In the listing below, how many lines include "rings"? Give the number and no other text.

[Excerpted data — start]

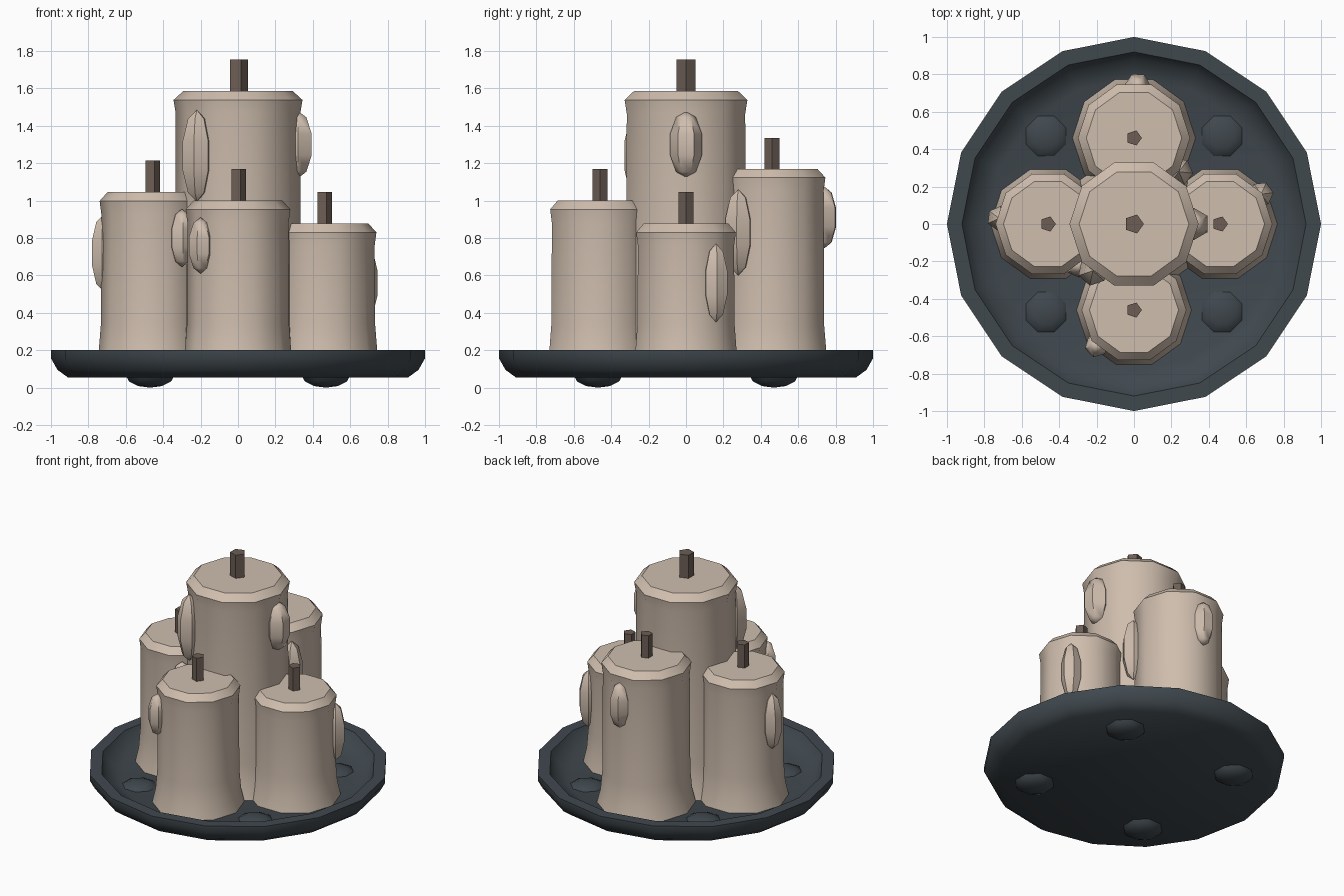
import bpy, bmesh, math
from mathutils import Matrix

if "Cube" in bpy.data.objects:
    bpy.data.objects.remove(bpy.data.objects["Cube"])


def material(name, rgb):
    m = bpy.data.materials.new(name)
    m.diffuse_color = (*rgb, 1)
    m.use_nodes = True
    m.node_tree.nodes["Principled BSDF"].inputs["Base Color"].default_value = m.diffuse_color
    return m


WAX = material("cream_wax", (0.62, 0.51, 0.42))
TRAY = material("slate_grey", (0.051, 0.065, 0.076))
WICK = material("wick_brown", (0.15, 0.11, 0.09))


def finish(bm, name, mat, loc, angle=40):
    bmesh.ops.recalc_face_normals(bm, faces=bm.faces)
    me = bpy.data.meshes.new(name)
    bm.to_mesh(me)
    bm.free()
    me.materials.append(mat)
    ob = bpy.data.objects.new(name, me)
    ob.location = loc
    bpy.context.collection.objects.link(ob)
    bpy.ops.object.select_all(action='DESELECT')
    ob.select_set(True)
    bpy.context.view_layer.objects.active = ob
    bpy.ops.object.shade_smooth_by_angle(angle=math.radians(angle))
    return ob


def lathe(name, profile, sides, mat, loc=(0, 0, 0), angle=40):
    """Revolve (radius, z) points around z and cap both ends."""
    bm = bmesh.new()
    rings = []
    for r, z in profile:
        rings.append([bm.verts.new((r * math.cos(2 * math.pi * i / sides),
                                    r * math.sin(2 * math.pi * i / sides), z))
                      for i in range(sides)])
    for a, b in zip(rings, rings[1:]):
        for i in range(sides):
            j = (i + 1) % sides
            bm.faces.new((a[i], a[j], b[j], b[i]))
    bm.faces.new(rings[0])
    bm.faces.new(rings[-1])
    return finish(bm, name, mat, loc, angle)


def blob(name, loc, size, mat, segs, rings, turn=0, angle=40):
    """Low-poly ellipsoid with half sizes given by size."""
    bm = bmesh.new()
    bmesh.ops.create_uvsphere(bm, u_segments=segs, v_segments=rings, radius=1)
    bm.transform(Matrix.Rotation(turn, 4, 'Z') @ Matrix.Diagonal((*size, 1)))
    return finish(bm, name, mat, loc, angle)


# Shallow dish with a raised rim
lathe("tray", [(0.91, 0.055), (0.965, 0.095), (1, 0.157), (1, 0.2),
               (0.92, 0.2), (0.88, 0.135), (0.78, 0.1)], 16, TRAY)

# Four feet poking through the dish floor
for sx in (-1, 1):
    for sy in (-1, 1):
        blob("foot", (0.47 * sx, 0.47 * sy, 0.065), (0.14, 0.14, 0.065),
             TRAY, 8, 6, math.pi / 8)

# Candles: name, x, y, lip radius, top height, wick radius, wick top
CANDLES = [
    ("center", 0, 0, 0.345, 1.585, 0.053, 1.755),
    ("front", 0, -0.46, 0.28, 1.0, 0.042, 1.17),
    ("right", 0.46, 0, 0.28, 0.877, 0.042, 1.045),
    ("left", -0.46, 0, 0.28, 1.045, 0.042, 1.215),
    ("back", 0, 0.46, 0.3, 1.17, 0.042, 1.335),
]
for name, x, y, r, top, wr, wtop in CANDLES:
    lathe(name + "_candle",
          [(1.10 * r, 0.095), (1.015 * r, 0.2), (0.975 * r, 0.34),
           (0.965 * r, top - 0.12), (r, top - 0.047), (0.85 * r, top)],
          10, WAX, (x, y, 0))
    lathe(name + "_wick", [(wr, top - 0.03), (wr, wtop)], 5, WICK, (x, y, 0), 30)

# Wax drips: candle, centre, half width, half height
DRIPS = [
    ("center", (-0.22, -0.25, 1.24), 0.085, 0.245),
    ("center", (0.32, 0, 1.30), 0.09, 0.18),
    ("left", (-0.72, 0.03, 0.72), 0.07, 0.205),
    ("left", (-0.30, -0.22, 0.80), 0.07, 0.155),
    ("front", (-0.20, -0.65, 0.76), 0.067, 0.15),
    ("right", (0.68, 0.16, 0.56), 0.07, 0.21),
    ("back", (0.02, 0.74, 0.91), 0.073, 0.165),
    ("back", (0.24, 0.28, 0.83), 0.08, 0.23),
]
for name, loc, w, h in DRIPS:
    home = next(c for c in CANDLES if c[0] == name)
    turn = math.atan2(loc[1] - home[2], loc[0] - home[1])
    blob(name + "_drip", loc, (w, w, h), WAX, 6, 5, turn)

[Excerpted data — finish]

> [Answer section]: 7